The Norwegian energy and aluminum group said September 29 it is considering the project with Angolan authorities but no deal had been made on ownership of such a plant.
“The new concept which Hydro is now considering in cooperation with Angolan authorities consists of a hydropower facility with a capacity of 1,635 MW and an aluminum works with an annual capacity of 600,000 tons of primary metal,” Norsk Hydro ASA said in a statement.
Angolan news agency Angpop quoted Knud Schlosser, Norsk Hydro business development director for Southern Africa, saying the firm plans to invest US$5 billion in the combined project, if the deal goes through. Schlosser said the hydroelectric project would be built in the Nhangue region of Malanje Province, while the smelter, which would consume 1,000 MW of the hydro plant output, would be built at Baia Farta in Benguela Province.

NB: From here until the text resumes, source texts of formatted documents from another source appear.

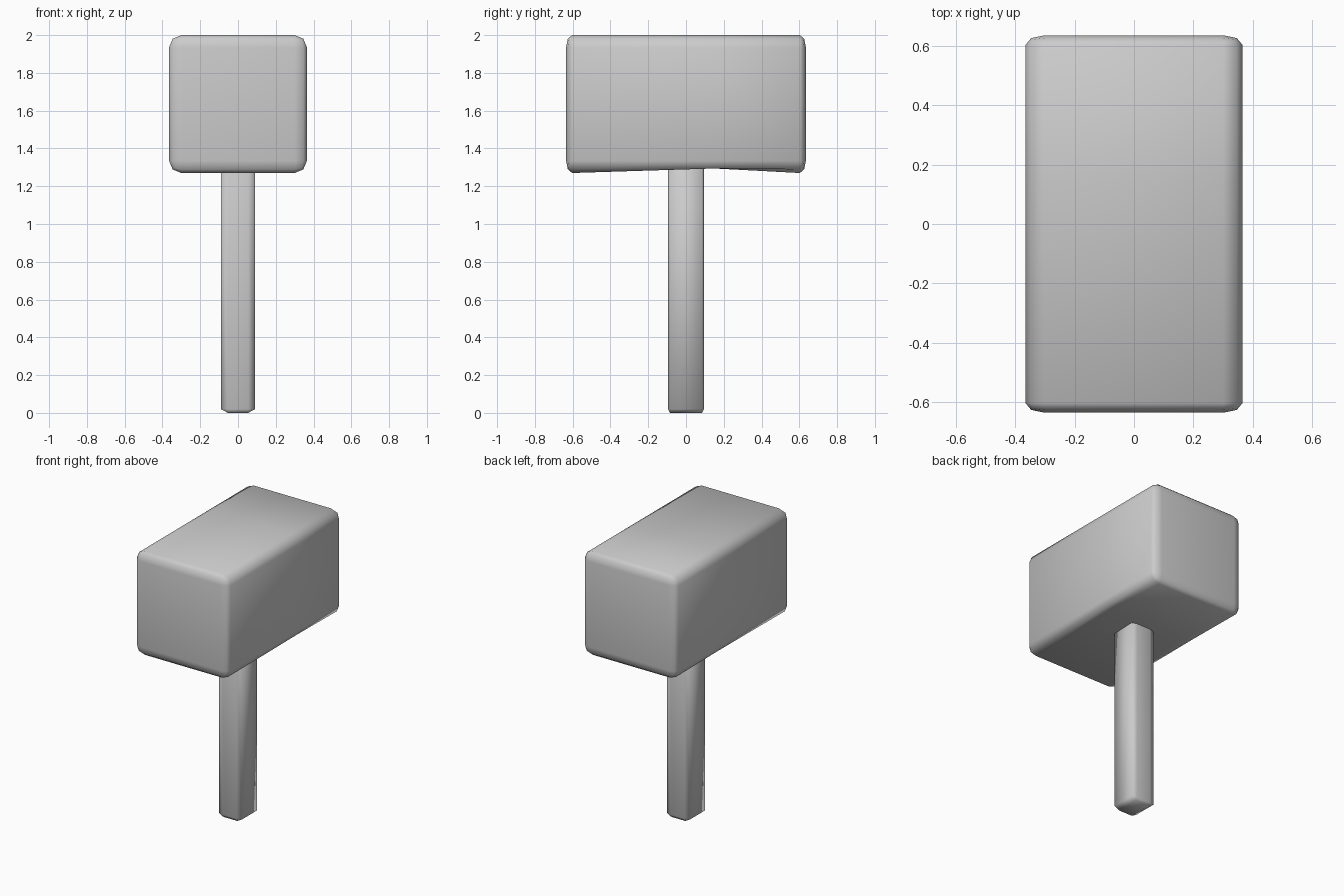
import bpy, bmesh
from mathutils import Vector

if "Cube" in bpy.data.objects:
    bpy.data.objects.remove(bpy.data.objects["Cube"])


def rounded_box(name, lo, hi, bevel, segments, stretch=(1, 1, 1), dip=None):
    """Box between two corners; stretch makes the bevel uneven per axis."""
    lo, hi, s = Vector(lo), Vector(hi), Vector(stretch)
    size, mid = hi - lo, (hi + lo) / 2
    bm = bmesh.new()
    bmesh.ops.create_cube(bm, size=1)
    for v in bm.verts:
        v.co = Vector([v.co[i] * size[i] / s[i] for i in range(3)])
    bmesh.ops.bevel(bm, geom=bm.edges[:], offset=bevel, segments=segments,
                    profile=0.5, affect='EDGES')
    for v in bm.verts:
        v.co = Vector([v.co[i] * s[i] + mid[i] for i in range(3)])
    # shallow hollow across the underside
    if dip:
        y, depth = dip
        bmesh.ops.bisect_plane(bm, geom=bm.verts[:] + bm.edges[:] + bm.faces[:],
                               plane_co=(0, y, 0), plane_no=(0, 1, 0))
        for v in bm.verts:
            if abs(v.co.y - y) < 1e-4 and v.co.z < lo.z + depth:
                v.co.z = lo.z + depth
    mesh = bpy.data.meshes.new(name)
    bmesh.ops.recalc_face_normals(bm, faces=bm.faces[:])
    bm.to_mesh(mesh)
    bm.free()
    for p in mesh.polygons:
        p.use_smooth = True
    obj = bpy.data.objects.new(name, mesh)
    bpy.context.collection.objects.link(obj)
    return obj


# Mallet head: wide rounding on the long edges, shallow at the striking ends
rounded_box("mallet_head", (-0.365, -0.635, 1.27), (0.365, 0.635, 2.0),
            0.065, 2, (1, 0.5, 1), dip=(0.15, 0.024))

# Handle: square shaft with softened edges, running up into the head
rounded_box("handle", (-0.09, -0.095, 0), (0.09, 0.095, 1.36),
            0.02, 1, (1.8, 0.5, 1))
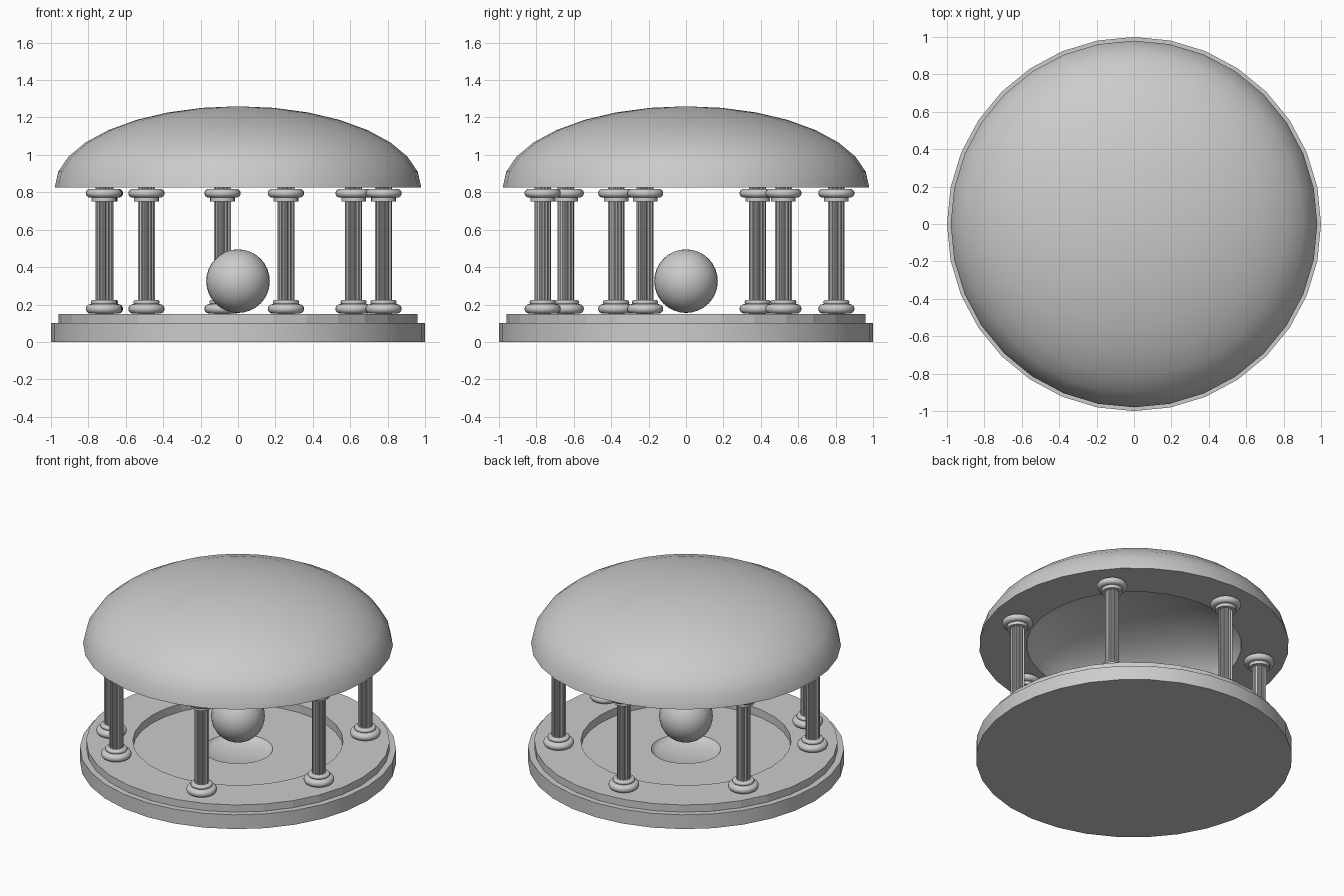
import bpy, math

if "Cube" in bpy.data.objects:
    bpy.data.objects.remove(bpy.data.objects["Cube"])

SEG = 32


def lathe(name, profile, loc=(0, 0, 0), seg=SEG, flute=None, angle=35):
    """Revolve (radius, z) points about z; zero radii become poles."""
    verts, faces, rings = [], [], []
    for r, z in profile:
        start = len(verts)
        if r < 1e-6:
            verts.append((0, 0, z))
            rings.append([start] * seg)
            continue
        for i in range(seg):
            a = 2 * math.pi * i / seg
            k = r * (flute if flute and i % 4 in (2, 3) else 1)
            verts.append((k * math.cos(a), k * math.sin(a), z))
        rings.append(list(range(start, start + seg)))
    for lo, hi in zip(rings, rings[1:]):
        for i in range(seg):
            j = (i + 1) % seg
            quad = [lo[i], lo[j], hi[j], hi[i]]
            faces.append(list(dict.fromkeys(quad)))
    mesh = bpy.data.meshes.new(name)
    mesh.from_pydata(verts, [], faces)
    obj = bpy.data.objects.new(name, mesh)
    bpy.context.collection.objects.link(obj)
    obj.location = loc
    if angle:
        bpy.ops.object.select_all(action='DESELECT')
        obj.select_set(True)
        bpy.context.view_layer.objects.active = obj
        bpy.ops.object.shade_smooth_by_angle(angle=math.radians(angle))
    return obj


def arc(r, h, z, n, a0=0, a1=90):
    """Elliptical arc as (radius, z) points."""
    out = []
    for i in range(n + 1):
        a = math.radians(a0 + (a1 - a0) * i / n)
        out.append((max(0, r * math.cos(a)), z + h * math.sin(a)))
    return out


def cushion(radius, z, half):
    """Rounded moulding: half-round edge closed to the axis."""
    edge = [(radius - half + r, zz) for r, zz in arc(half, half, z, 8, -90, 90)]
    return [(0, z - half)] + edge + [(0, z + half)]


# Floor disc with a shallow hollow in the middle
hollow = arc(0.22, -0.05, 0.095, 6)
lathe("floor_disc", [(0, 0), (1, 0), (1, 0.1), (0.665, 0.1), (0.665, 0.095)] + hollow)

# Raised ring step carrying the columns
lathe("step_ring", [(0.665, 0.095), (0.665, 0.15), (0.96, 0.15), (0.96, 0.1)], angle=None)

# Central ball
lathe("ball", arc(0.17, 0.17, 0.325, 16, -90, 90))

# Hollow dome roof
outer = arc(0.98, 0.435, 0.825, 8)
inner = arc(0.68, 0.32, 0.825, 8)[::-1]
lathe("dome_roof", inner + outer[:1] + outer[1:])

# Columns, spun in even steps with one narrow gap
for n in range(7):
    a = math.radians(-127.3 + 55.8 * n)
    at = (0.808 * math.cos(a), 0.808 * math.sin(a), 0)
    lathe(f"column_shaft_{n}", [(0.045, 0.15), (0.045, 0.825)], at, 48, 0.86, 20)
    lathe(f"column_base_{n}", cushion(0.097, 0.177, 0.025), at, 24)
    lathe(f"column_base_collar_{n}", cushion(0.07, 0.212, 0.013), at, 24)
    lathe(f"column_capital_{n}", cushion(0.097, 0.795, 0.023), at, 24)
    lathe(f"column_capital_collar_{n}", [(0, 0.75), (0.066, 0.75), (0.066, 0.775), (0, 0.775)], at, 24)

Norsk Hydro said it is discussing with Angolan authorities entering the next phase of reviews and possibly launching a feasibility study. Angpop reported Schlosser said the firm had already signed a memorandum of understanding with the government and that negotiations were under way aimed at the eventual signing of a final agreement.
“As part of its business development, Hydro is investigating opportunities in several countries where energy is available at competitive prices,” the company said.

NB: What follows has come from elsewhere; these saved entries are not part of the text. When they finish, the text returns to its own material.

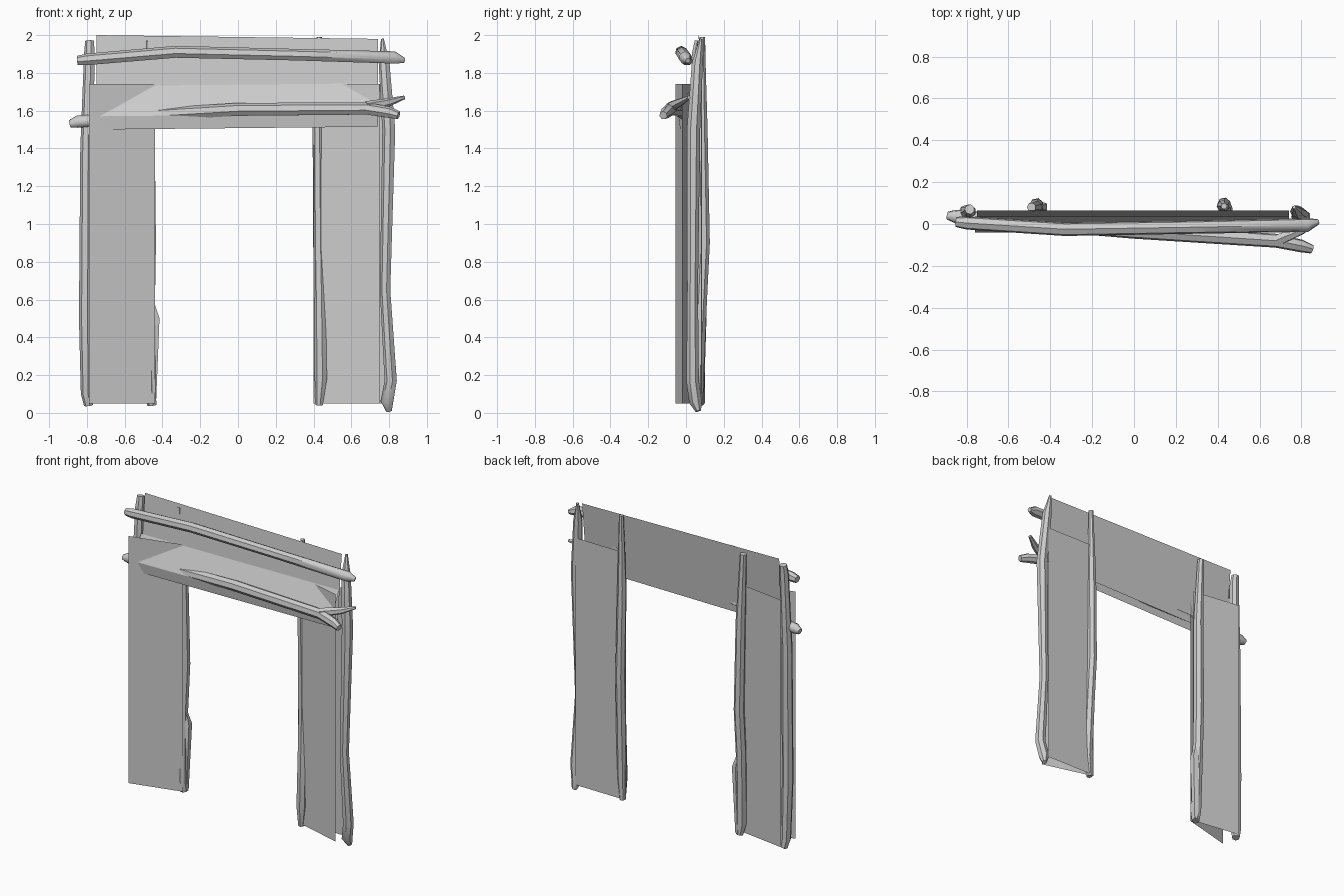
import bpy, bmesh, math
from mathutils import Vector

cube = bpy.data.objects.get("Cube")
if cube:
    bpy.data.objects.remove(cube)

grey = bpy.data.materials.new("weathered_grey")
grey.use_nodes = True
COLOUR = (0.6, 0.6, 0.6, 1)
grey.diffuse_color = COLOUR
grey.node_tree.nodes["Principled BSDF"].inputs["Base Color"].default_value = COLOUR


def finish(name, bm, smooth):
    mesh = bpy.data.meshes.new(name)
    bm.to_mesh(mesh)
    bm.free()
    mesh.materials.append(grey)
    obj = bpy.data.objects.new(name, mesh)
    bpy.context.collection.objects.link(obj)
    if smooth:
        bpy.ops.object.select_all(action='DESELECT')
        obj.select_set(True)
        bpy.context.view_layer.objects.active = obj
        bpy.ops.object.shade_smooth_by_angle(angle=math.radians(50))
    return obj


def log(name, path, sides=7):
    """Rough pole through (x, y, z, radius) points."""
    bm = bmesh.new()
    points = [Vector(p[:3]) for p in path]
    rings = []
    for i, p in enumerate(points):
        t = points[min(i + 1, len(points) - 1)] - points[max(i - 1, 0)]
        u = t.cross(Vector((0, 1, 0))).normalized()
        v = t.cross(u).normalized()
        ring = []
        for k in range(sides):
            a = math.tau * k / sides
            ring.append(bm.verts.new(p + path[i][3] * (u * math.cos(a) + v * math.sin(a))))
        rings.append(ring)
    for a, b in zip(rings, rings[1:]):
        for k in range(sides):
            n = (k + 1) % sides
            bm.faces.new((a[k], a[n], b[n], b[k]))
    bm.faces.new(rings[0])
    bm.faces.new(rings[-1])
    bmesh.ops.recalc_face_normals(bm, faces=bm.faces)
    return finish(name, bm, True)


def sheet(name, lower, upper):
    """Thin board strip joining two rows of points."""
    bm = bmesh.new()
    a = [bm.verts.new(p) for p in lower]
    b = [bm.verts.new(p) for p in upper]
    for i in range(len(a) - 1):
        bm.faces.new((a[i], a[i + 1], b[i + 1], b[i]))
    return finish(name, bm, False)


def wall(name, x0, y0, x1, y1, top):
    ends = ((x0, y0), (x1, y1))
    sheet(name, [(x, y, 0.05) for x, y in ends], [(x, y, top) for x, y in ends])


# Crossed upright boards on both sides of the opening
wall("right_front_board", -0.79, -0.055, -0.44, 0.035, 1.74)
wall("right_back_board", -0.79, 0.1, -0.45, 0.05, 1.74)
wall("left_front_board", 0.40, 0.075, 0.75, -0.02, 1.74)
wall("left_back_board", 0.42, 0.085, 0.78, 0.08, 1.74)

# Lintel: tall back board and a bent board leaning on its front
sheet("lintel_back_board", [(-0.75, 0.02, 1.52), (0.74, 0.02, 1.53)],
      [(-0.75, 0.065, 2.0), (0.74, 0.065, 1.98)])
profile = [(-0.03, 1.5), (-0.04, 1.57), (0.035, 1.73)]
sheet("lintel_front_board", [(-0.76, y, z) for y, z in profile],
      [(0.74, y, z + 0.015) for y, z in profile])

# Upright poles
log("right_outer_pole", [(-0.79, 0.07, 0.04, 0.025), (-0.80, 0.06, 0.1, 0.032),
                         (-0.805, 0.05, 0.5, 0.037), (-0.80, 0.05, 1.4, 0.035),
                         (-0.785, 0.06, 1.9, 0.03), (-0.785, 0.07, 1.97, 0.024)])
log("right_inner_pole", [(-0.455, 0.07, 0.04, 0.025), (-0.465, 0.06, 0.12, 0.035),
                         (-0.47, 0.075, 0.6, 0.034), (-0.465, 0.09, 0.9, 0.034),
                         (-0.47, 0.08, 1.5, 0.032), (-0.49, 0.08, 1.97, 0.022)])
log("left_inner_pole", [(0.43, 0.07, 0.04, 0.02), (0.44, 0.06, 0.18, 0.034),
                        (0.435, 0.08, 0.6, 0.032), (0.43, 0.095, 0.9, 0.032),
                        (0.425, 0.085, 1.5, 0.03), (0.43, 0.085, 1.99, 0.015)])
log("left_outer_pole", [(0.80, 0.065, 0.01, 0.016), (0.79, 0.05, 0.06, 0.035),
                        (0.81, 0.035, 0.17, 0.034), (0.78, 0.035, 0.65, 0.029),
                        (0.80, 0.04, 1.5, 0.036), (0.775, 0.06, 1.85, 0.03),
                        (0.765, 0.08, 1.98, 0.008)])
log("right_inner_pole_knot", [(-0.45, 0.075, 0.05, 0.02), (-0.44, 0.08, 0.5, 0.03),
                              (-0.45, 0.08, 0.58, 0.01)], 5)

# Crossbars and the forked branch
log("upper_crossbar", [(-0.85, 0.01, 1.865, 0.025), (-0.80, 0.005, 1.87, 0.032),
                       (-0.33, -0.025, 1.91, 0.033), (0.3, -0.015, 1.895, 0.032),
                       (0.83, -0.005, 1.88, 0.034), (0.88, 0.01, 1.865, 0.014)])
log("lower_crossbar", [(-0.89, 0.04, 1.53, 0.02), (-0.85, 0.035, 1.54, 0.034),
                       (-0.5, 0.005, 1.575, 0.034), (0.0, -0.035, 1.605, 0.036),
                       (0.68, -0.08, 1.61, 0.034), (0.8, -0.105, 1.59, 0.031),
                       (0.85, -0.12, 1.575, 0.022)])
log("crossbar_branch", [(0.68, -0.08, 1.62, 0.03), (0.8, -0.03, 1.645, 0.022),
                        (0.88, 0.015, 1.67, 0.01)], 6)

Angola utility head: Lift power price cap
Chairman Joao Baptista Borges Borges of Luanda’s state electricity supplier EDEL said September 29 that Angola needs to ease state controls on electricity prices to attract private investments in power supply. He said the biggest difficulty in trying to attract investments in power generation is the low price of electricity.
Angola’s infrastructure, including its electricity network, is still weak after 27 years of civil war that ended in 2002. Borges said only 25 percent of residents of Luanda, a city of more than 4 million, had regular power. He said 75 percent of Angola’s electricity production is consumed in the capital.

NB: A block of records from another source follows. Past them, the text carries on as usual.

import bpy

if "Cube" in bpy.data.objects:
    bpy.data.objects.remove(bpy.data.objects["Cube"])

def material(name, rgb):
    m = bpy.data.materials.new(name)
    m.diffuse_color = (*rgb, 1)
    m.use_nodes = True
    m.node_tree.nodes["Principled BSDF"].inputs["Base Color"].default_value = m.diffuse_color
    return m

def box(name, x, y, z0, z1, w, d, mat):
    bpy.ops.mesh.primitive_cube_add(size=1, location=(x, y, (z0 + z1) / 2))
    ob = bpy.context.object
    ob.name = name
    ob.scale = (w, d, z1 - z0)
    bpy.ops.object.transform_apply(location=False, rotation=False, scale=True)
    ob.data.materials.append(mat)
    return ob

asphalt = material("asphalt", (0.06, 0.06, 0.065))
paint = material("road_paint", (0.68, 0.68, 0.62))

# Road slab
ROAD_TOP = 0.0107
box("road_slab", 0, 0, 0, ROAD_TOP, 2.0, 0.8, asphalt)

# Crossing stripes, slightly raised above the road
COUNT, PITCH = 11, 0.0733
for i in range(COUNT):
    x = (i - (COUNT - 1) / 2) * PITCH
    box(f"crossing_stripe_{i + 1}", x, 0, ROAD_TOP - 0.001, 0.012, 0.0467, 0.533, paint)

The government subsidizes electricity supplies in Luanda, so that instead of paying the full cost of 10 cents per kWh, EDEL’s clients only pay 3 cents per kWh and many electricity users do not pay at all.
Borges said 560-MW Capanda dam, 400 kilometers north of Luanda, is to be completed in April 2007. Officials inaugurated the first 260-MW stage of the project on the Kwanza River in 2005. A transmission line being built by a Chinese company is scheduled for completion at the same time.